Why are there Chinese Pond-herons in full breeding plumage when they are non-breeding visitors?

posted in: Migration-Migrants | 0

Khng Eu Meng was at Ang Mo Kio-Bishan Park in March 2017 where he photographed a pair of Chinese Pond-herons (Ardeola bacchus) (below). The bird in the foreground is in full breeding plumage while that in the background is not. As this pond-heron is a non-breeding winter visitor to Singapore, he was naturally puzzled seeing one in breeding plumage.

PondHeronCh [KhngEuMeng]

Chinese Pond-heron is an uncommon winter visitor to Singapore. It breeds in East Asia from Manchuria, SE Tibet, E China, west to Assam, N Burma, Andaman Islands and Japan. It winters in the Malay Peninsula, Indochina, Borneo and Sumatra.

In Singapore this pond-heron begins to arrive in September-October, with the number increasing slowly to more than 25 in January. Subsequently the number decreases towards April-May, after which it is not seen until the next migratory season (Wang & Hails, 2007).

Wildlife consultant Subaraj Rajathurai has this to say: “This is normal and not exclusive to Chinese Pond-herons. Many migrants may arrive in at least partial breeding colours when they migrate here after their breeding season up north.

Likewise, many migrants will start changing into their breeding colours even before they migrate home to breed. This can involve full change like in the case of the pond-herons. Normally, we only see pond-herons in their breeding plumage from late February onwards, but usually in March. For most of their winter-stay here though, they are in non-breeding plumage. There are no breeding records of Chinese Pond-herons in Malaysia and Singapore, as far as I know.”

Chinese Pond-herons in transitional breeding plumage have also been observed LINK.

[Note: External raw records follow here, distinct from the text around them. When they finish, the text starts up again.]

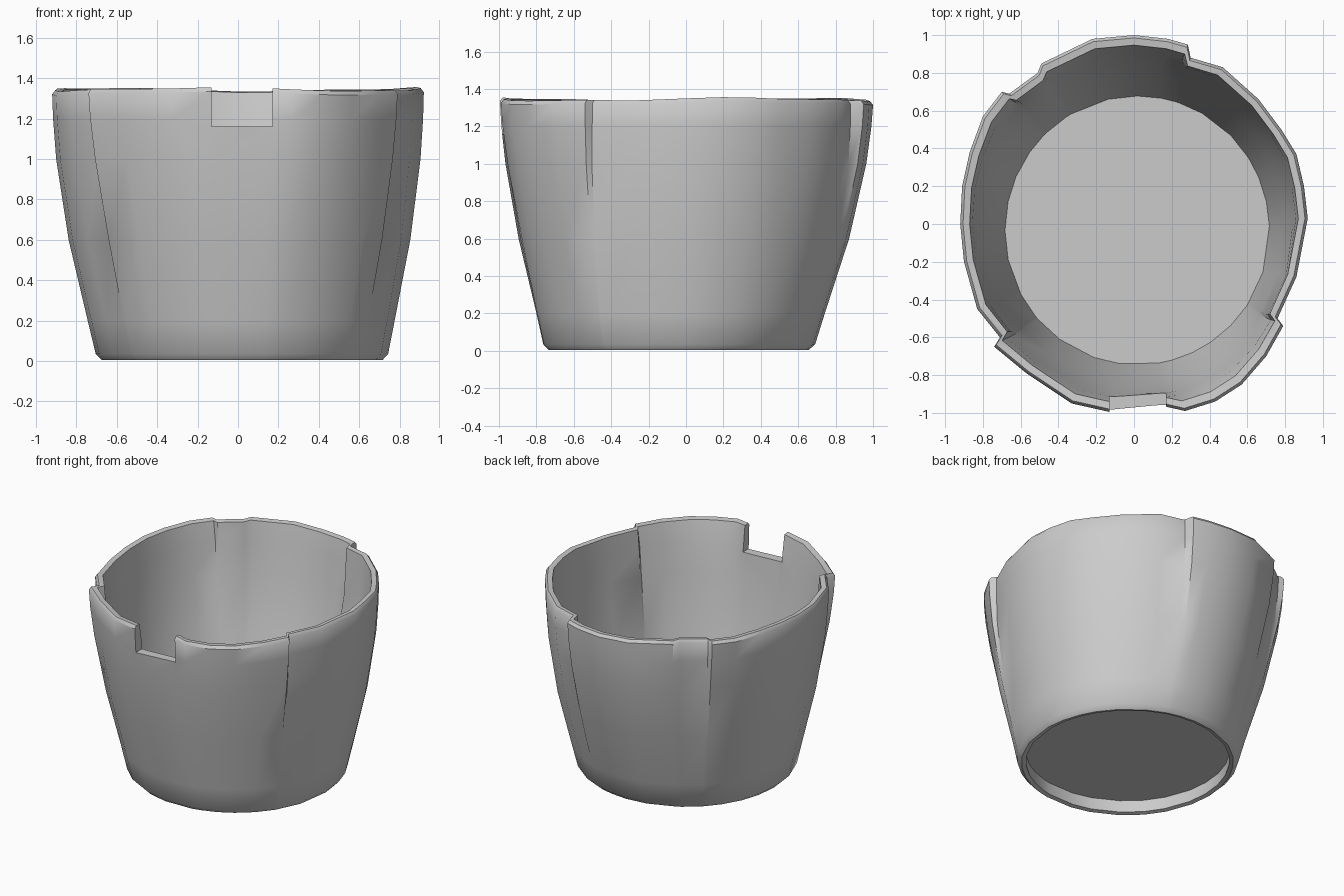
import bpy, bmesh
from math import atan2, cos, sin, radians

if "Cube" in bpy.data.objects:
    bpy.data.objects.remove(bpy.data.objects["Cube"])

# Rough rim outline seen from above, with the small steps where staves overlap
RIM = [(.92, .03), (.90, .2), (.86, .37), (.78, .5), (.66, .66), (.47, .83), (.30, .88),
       (.285, .95), (.18, .98), (0, 1.0), (-.22, .98), (-.49, .85), (-.51, .80),
       (-.66, .69), (-.70, .70), (-.8, .57), (-.87, .38), (-.91, .2), (-.92, 0),
       (-.90, -.2), (-.83, -.45), (-.71, -.60), (-.74, -.65), (-.57, -.79), (-.33, -.95),
       (-.13, -.995), (.16, -.965), (.27, -.99), (.43, -.94), (.57, -.85), (.70, -.70),
       (.79, -.54), (.76, -.50), (.86, -.28)]

# Wall levels: height, flare (0 base, 1 rim), roughness, inset from outer skin, rim wobble
LEVELS = [(.10, .0, 0, .05, 0), (.012, -.02, 0, .05, 0), (.005, -.05, 0, .015, 0),
          (.035, .02, 0, 0, 0), (.2, .2, 0, 0, 0), (.6, .63, .25, 0, 0),
          (1.0, .91, .65, 0, 0), (1.2, .98, .9, 0, 0), (1.325, 1, 1, 0, 1),
          (1.345, 1, 1, .015, 1), (1.34, 1, .9, .05, 1), (1.2, .98, .6, .06, 0),
          (1.0, .91, .4, .06, 0), (.6, .63, .1, .055, 0), (.14, .15, 0, .05, 0)]


def ring(bm, z, flare, rough, inset, wobble):
    verts = []
    for px, py in RIM:
        a = atan2(py, px)
        rx, ry = .72 + .20 * flare - inset, .725 + .245 * flare - inset
        x = .02 * (1 - flare) + rx * cos(a)
        y = -.04 * (1 - flare) + ry * sin(a)
        # deviation of the irregular rim from its ellipse
        x += rough * (px - .92 * cos(a))
        y += rough * (py - .97 * sin(a))
        dz = wobble * .008 * (sin(3 * a + .6) + .5 * sin(7 * a))
        verts.append(bm.verts.new((x, y, z + dz)))
    return verts


# Bucket: one closed skin from the recessed underside over the rim to the inner floor
bm = bmesh.new()
rings = [ring(bm, *lv) for lv in LEVELS]
n = len(RIM)
for lo, hi in zip(rings, rings[1:]):
    for i in range(n):
        j = (i + 1) % n
        bm.faces.new((lo[i], lo[j], hi[j], hi[i]))
for loop, z in ((rings[0], .10), (rings[-1], .14)):
    c = bm.verts.new((.01, -.03, z))
    for i in range(n):
        bm.faces.new((loop[i], loop[(i + 1) % n], c))
bmesh.ops.recalc_face_normals(bm, faces=bm.faces)
mesh = bpy.data.meshes.new("bucket")
bm.to_mesh(mesh)
bm.free()
bucket = bpy.data.objects.new("bucket", mesh)
bpy.context.collection.objects.link(bucket)

# Square notch in the front of the rim
bpy.ops.mesh.primitive_cube_add(size=1, location=(.02, -.95, 1.36))
cutter = bpy.context.object
cutter.name = "notch_cutter"
cutter.scale = (.30, .5, .40)
cutter.hide_render = True
cutter.display_type = 'WIRE'
notch = bucket.modifiers.new("notch", 'BOOLEAN')
notch.operation = 'DIFFERENCE'
notch.solver = 'EXACT'
notch.object = cutter

bpy.ops.object.select_all(action='DESELECT')
bucket.select_set(True)
bpy.context.view_layer.objects.active = bucket
bpy.ops.object.modifier_apply(modifier="notch")
bpy.data.objects.remove(cutter)
bpy.ops.object.shade_smooth_by_angle(angle=radians(40))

Khng Eu Meng & Subaraj Rajathurai

Wang, L.K. & C. J. Hails, 2007. An annotated checklist of birds of Singapore. Raffles Bulletin of Zoology, Supplement 15: 1-179.

This post is a cooperative effort between Birds, Insects N Creatures Of Asia and BESG to bring the study of birds and their behavior through photography and videography to a wider audience


Leave a Reply

This site uses Akismet to reduce spam. Learn how your comment data is processed.